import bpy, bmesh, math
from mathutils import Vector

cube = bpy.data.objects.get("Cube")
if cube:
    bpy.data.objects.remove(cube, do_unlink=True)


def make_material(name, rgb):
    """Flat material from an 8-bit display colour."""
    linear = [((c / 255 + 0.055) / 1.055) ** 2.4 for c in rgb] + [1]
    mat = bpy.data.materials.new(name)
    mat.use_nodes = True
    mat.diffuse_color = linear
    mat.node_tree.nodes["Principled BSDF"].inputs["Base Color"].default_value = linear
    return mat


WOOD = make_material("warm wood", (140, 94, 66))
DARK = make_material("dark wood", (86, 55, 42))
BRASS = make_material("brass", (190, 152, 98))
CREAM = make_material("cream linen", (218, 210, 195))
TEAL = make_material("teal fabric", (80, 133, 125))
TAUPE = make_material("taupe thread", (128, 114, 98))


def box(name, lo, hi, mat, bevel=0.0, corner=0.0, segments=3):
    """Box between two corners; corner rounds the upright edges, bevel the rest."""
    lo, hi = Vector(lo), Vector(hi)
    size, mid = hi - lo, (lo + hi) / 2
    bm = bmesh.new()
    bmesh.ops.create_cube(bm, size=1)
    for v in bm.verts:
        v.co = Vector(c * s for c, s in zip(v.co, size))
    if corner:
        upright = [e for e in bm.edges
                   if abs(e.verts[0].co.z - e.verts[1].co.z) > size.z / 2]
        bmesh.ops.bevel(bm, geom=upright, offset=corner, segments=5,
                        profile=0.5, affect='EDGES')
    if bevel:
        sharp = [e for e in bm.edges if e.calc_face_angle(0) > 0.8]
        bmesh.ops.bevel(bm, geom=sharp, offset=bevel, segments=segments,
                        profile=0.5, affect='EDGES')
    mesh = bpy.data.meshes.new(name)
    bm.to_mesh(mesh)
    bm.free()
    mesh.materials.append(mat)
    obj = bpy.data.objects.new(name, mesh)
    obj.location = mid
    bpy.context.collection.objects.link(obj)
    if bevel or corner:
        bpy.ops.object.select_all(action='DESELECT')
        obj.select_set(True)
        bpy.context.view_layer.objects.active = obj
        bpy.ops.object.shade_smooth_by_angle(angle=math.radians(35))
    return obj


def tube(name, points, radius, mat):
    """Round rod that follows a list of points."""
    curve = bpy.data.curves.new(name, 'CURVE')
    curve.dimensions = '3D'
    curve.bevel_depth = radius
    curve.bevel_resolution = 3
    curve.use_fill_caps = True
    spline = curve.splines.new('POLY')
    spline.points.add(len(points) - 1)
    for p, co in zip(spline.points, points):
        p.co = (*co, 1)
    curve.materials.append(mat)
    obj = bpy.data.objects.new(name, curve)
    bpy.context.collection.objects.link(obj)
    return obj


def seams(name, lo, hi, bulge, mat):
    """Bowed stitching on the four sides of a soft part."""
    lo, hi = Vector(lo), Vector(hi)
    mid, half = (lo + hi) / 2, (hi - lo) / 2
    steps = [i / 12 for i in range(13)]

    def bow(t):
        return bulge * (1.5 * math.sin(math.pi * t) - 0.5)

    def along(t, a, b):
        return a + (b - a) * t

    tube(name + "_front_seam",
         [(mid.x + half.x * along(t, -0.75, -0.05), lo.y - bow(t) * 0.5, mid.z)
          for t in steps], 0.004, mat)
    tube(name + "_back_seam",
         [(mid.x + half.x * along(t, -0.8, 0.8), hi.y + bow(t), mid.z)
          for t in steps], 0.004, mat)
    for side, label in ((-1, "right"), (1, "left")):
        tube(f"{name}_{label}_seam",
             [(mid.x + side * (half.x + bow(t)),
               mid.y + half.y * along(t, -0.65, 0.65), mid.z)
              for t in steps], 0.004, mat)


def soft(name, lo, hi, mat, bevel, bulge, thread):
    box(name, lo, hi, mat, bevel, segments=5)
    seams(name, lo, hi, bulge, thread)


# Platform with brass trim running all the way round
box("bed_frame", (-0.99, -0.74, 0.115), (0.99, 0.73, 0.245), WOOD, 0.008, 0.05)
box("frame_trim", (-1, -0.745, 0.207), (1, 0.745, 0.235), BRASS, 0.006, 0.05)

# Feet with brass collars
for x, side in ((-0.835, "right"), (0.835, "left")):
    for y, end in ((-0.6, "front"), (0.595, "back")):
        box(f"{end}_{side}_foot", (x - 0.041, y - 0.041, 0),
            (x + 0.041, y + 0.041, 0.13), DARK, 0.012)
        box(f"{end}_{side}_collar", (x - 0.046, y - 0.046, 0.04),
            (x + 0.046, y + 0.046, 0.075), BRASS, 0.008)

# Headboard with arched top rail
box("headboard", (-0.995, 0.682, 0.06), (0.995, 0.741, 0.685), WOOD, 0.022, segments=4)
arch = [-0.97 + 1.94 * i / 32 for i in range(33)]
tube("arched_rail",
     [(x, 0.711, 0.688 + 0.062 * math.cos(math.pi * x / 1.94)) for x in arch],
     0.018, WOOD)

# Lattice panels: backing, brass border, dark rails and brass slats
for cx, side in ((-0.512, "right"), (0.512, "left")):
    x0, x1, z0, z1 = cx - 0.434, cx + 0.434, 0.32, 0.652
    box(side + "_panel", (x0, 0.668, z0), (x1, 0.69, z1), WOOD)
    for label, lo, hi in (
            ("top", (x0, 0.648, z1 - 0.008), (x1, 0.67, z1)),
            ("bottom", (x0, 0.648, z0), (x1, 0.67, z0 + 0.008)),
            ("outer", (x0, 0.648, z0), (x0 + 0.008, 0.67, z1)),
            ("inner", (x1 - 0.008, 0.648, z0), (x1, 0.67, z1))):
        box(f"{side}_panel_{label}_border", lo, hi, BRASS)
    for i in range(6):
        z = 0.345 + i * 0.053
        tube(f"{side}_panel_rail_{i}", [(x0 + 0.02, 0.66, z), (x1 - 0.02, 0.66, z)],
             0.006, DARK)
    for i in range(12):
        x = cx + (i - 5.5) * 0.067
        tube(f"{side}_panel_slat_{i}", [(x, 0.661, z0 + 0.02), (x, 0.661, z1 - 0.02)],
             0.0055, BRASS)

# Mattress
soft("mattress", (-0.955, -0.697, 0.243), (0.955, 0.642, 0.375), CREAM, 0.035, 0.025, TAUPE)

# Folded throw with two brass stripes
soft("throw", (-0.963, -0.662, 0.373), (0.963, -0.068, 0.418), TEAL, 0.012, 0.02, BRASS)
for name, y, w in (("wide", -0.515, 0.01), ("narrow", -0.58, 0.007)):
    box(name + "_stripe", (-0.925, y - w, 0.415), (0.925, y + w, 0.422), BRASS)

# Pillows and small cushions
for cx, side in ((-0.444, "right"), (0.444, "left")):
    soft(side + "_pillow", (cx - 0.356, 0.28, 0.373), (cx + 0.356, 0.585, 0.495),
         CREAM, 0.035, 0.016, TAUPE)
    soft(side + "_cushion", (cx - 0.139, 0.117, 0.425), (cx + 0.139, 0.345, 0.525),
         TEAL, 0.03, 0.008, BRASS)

# [EXERCISE DESCRIPTION]
For the listing above, give the number of lines in which the string "data" occurs, and nothing else.

# [EXERCISE SOLUTION]
7